THE TASK:
Find the line in the entries below that contains "cutter = add_object(name, bm)". Repeat it exactly, and every line after it through the line that contains "bpy.ops.object.modifier_apply(modifier=mod.name)".

TASK MATERIAL:
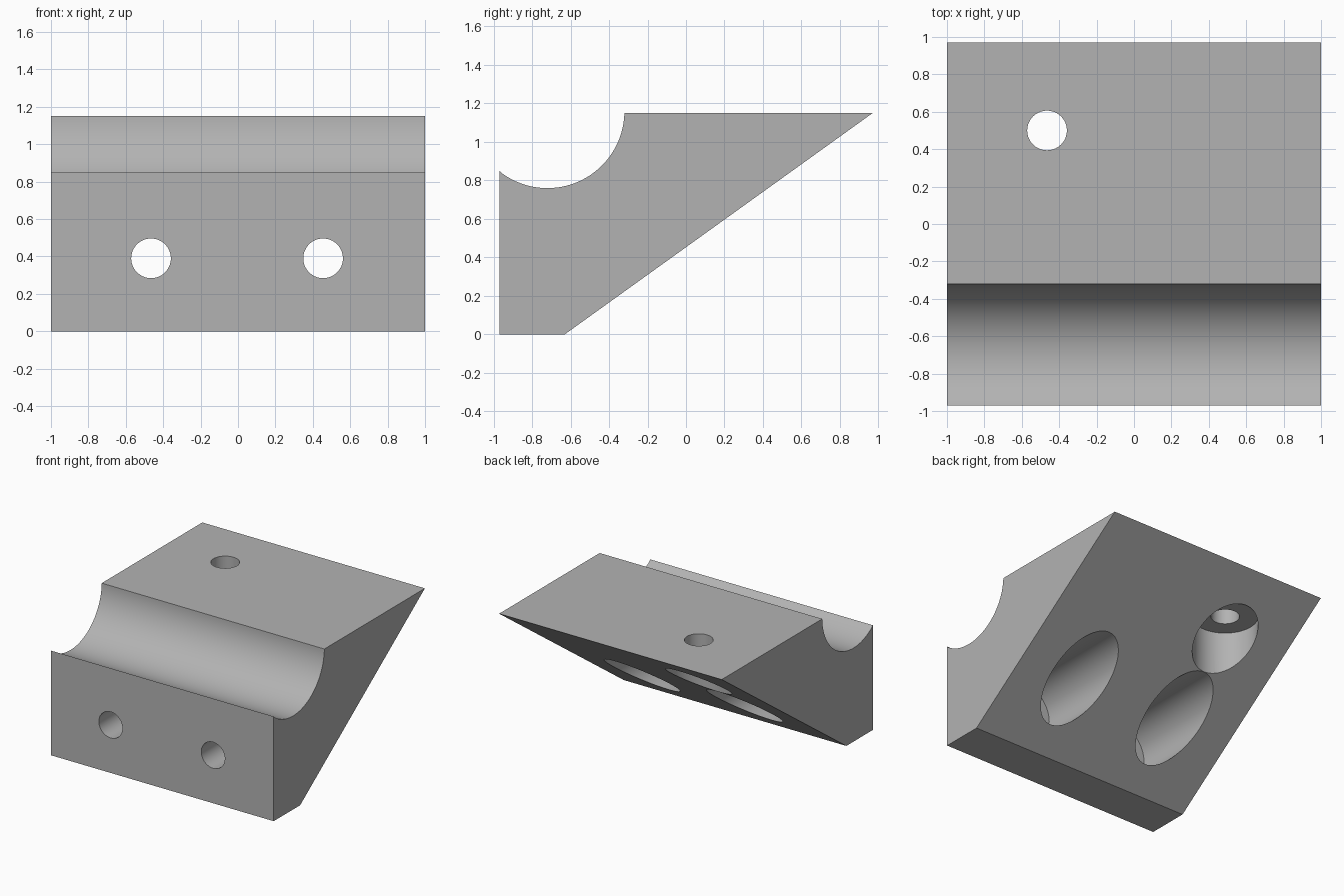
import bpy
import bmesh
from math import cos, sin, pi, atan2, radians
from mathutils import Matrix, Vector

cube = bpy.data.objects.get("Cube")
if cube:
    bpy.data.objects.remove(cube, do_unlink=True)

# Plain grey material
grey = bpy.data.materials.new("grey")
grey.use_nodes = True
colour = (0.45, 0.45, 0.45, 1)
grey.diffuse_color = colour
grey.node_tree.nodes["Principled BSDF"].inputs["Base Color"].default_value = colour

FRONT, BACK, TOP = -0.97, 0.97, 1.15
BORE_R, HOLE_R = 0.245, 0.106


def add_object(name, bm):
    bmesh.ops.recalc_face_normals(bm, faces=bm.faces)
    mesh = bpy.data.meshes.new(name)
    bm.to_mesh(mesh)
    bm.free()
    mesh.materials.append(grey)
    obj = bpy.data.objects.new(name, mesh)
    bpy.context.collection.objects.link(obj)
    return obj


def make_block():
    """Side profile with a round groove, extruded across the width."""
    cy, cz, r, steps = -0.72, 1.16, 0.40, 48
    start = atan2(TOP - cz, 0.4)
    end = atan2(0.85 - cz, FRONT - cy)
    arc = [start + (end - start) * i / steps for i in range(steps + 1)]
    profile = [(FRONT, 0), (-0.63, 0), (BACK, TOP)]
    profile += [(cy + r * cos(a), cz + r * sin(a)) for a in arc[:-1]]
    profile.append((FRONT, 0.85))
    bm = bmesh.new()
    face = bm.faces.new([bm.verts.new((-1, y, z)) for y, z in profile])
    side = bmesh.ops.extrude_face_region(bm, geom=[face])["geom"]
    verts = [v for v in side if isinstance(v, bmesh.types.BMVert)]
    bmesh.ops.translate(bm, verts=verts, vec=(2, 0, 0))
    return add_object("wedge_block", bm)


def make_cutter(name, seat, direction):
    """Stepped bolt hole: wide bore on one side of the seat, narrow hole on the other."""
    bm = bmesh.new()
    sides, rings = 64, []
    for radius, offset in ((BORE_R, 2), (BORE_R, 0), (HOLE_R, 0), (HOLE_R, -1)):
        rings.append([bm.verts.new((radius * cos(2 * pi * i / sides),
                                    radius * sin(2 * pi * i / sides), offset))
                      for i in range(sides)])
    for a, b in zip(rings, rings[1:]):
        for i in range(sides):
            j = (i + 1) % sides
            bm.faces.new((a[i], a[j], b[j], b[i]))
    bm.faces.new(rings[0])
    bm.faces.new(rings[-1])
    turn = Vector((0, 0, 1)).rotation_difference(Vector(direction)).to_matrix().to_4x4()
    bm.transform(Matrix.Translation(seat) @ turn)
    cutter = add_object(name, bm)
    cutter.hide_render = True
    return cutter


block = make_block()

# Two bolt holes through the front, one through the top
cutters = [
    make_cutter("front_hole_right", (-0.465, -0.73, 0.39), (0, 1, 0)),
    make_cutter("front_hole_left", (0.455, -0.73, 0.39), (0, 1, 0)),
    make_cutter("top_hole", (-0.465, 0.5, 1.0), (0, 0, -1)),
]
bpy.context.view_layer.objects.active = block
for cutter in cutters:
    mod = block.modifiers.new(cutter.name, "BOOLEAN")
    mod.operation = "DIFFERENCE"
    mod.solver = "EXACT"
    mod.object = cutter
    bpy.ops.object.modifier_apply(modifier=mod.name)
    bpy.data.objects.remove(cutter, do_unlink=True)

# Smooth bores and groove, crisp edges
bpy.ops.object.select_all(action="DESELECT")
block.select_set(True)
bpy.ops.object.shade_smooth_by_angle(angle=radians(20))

OUTPUT OF THE TASK:
    cutter = add_object(name, bm)
    cutter.hide_render = True
    return cutter


block = make_block()

# Two bolt holes through the front, one through the top
cutters = [
    make_cutter("front_hole_right", (-0.465, -0.73, 0.39), (0, 1, 0)),
    make_cutter("front_hole_left", (0.455, -0.73, 0.39), (0, 1, 0)),
    make_cutter("top_hole", (-0.465, 0.5, 1.0), (0, 0, -1)),
]
bpy.context.view_layer.objects.active = block
for cutter in cutters:
    mod = block.modifiers.new(cutter.name, "BOOLEAN")
    mod.operation = "DIFFERENCE"
    mod.solver = "EXACT"
    mod.object = cutter
    bpy.ops.object.modifier_apply(modifier=mod.name)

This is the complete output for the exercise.